So, I am still composing my response to her, because I want to come across as level headed, and thoughtful, and basically not a squealing fan girl. I want her to know I would love to work with her, but I am not sure what my role would be considering I am only 1 semester into my education, and that even if I dont get credit hours for this Spring, I would still love to shadow her, at the very least. Perhaps we could experiment with my role in her practice, so that by summer, when I can get credit hours, we have a clear direction for what my duties can be in her office.

I still consider her absolutely brilliant as a physician, and I know I can learn so much from her. She is a rare find, that doctor. She has the mind and training of a physician, but the heart and bedside manner of a nurse.


Bah Humbug

I’ve grown to hate this time of year. It’s always incredibly stressful for me, and it usually starts in mid November and doesnt end until after New Years. Since I moved to the same town as my mother, into a nice sized home with some space to entertain, I’ve been expected to host all the holiday meals. And in years past, it wasn’t so bad. Everyone would help cook a couple of dishes, and so it was a manageable duty. But this year, I was already responsible for the entiree Thanksgiving meal, and now I am in charge of the entire Christmas meal as well.

Last year, I got a “break” of sorts. I was working at the hospital and I was night shift, so I was in no position to host anything. Would you believe both holidays went ignored because I wasn’t handling it? Yup. No one cooked anything or went anywhere.

This tells me something. The holidays are only important enough to celebrate if they are not in charge of it all. I feel taken advantage of and as if it is now expected of me, regardless of how I feel about it. So what have I been googling tonight? “How to avoid hosting the holidays.” I refuse to do it next year. I will be in my 4th semester of grad school, and intend to use it as an excuse. Someone else can step up, or not. I dont care.

And to make matters worse, my husband decides tonight, Christmas Eve, to invite a friend and his girlfriend over for dinner tomorrow. I abhor these people. Especially the girlfriend. And I will tell you why. Two Christmases ago, they came for dessert and coffee. I have a cat who gets very anxious around company and typically hides. But she also used to being fed at night (so we can sleep peacefully until morning without cries of hunger), and so she came out of hiding to eat. “Girlfriend” wanted to love on my kitty, but my angel wasn’t having any of it, and warned her with a few growls that she didnt appreciate being cornered. I told the girlfriend to be careful, she doesnt like strangers and she doesn’t like being touched. But did she listen? No. So my angel swiped at her. And what did “girlfriend” do? She lashed out at the cat with her foot, motioning to kick her.

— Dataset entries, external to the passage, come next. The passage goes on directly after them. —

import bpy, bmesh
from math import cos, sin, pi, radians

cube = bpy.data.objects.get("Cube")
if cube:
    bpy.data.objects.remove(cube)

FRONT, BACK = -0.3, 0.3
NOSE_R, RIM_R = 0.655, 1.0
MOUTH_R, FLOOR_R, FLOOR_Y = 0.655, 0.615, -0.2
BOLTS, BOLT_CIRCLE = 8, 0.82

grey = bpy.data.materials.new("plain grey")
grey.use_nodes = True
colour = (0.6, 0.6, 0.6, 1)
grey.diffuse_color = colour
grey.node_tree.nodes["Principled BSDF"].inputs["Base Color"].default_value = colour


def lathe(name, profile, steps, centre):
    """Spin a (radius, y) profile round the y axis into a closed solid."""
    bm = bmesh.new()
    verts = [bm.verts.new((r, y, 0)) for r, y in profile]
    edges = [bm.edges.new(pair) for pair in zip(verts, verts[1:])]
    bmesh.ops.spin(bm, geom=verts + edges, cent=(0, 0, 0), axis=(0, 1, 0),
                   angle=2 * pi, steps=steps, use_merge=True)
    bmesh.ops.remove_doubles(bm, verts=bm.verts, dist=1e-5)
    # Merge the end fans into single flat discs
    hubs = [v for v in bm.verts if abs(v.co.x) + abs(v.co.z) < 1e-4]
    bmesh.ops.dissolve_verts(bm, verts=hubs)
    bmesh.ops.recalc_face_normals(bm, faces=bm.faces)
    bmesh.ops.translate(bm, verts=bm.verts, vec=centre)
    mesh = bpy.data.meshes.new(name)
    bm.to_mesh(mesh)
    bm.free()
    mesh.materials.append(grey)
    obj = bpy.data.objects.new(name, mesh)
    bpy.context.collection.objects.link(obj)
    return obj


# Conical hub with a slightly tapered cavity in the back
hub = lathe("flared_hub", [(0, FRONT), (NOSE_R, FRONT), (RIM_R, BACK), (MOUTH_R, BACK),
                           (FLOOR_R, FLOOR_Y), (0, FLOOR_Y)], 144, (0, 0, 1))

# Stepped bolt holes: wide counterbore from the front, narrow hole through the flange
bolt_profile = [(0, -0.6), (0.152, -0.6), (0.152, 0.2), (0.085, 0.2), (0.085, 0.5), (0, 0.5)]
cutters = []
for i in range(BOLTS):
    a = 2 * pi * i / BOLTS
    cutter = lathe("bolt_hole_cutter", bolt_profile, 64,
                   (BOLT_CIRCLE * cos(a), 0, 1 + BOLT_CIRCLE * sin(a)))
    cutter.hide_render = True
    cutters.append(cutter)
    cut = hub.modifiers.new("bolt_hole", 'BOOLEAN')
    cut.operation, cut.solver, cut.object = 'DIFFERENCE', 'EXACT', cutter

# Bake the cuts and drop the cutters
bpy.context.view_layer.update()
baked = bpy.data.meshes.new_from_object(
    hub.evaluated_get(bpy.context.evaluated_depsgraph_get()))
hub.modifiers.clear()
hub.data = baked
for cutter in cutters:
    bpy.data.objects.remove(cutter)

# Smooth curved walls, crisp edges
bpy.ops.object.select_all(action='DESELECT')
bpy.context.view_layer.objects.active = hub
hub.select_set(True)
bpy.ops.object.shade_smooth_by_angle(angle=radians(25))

And THAT is how she came to be on my shit list. So I am dealing with a husband who doesnt understand why I hate these people so much, and why I dont want them in my house for extended periods of time. Plus I have my own ungrateful family I have to feed and quite frankly, I am over all of it.

If anyone can come up with a practical solution to get me out of hosting the holidays permanently, I’d be forever grateful. I cant use the school excuse forever.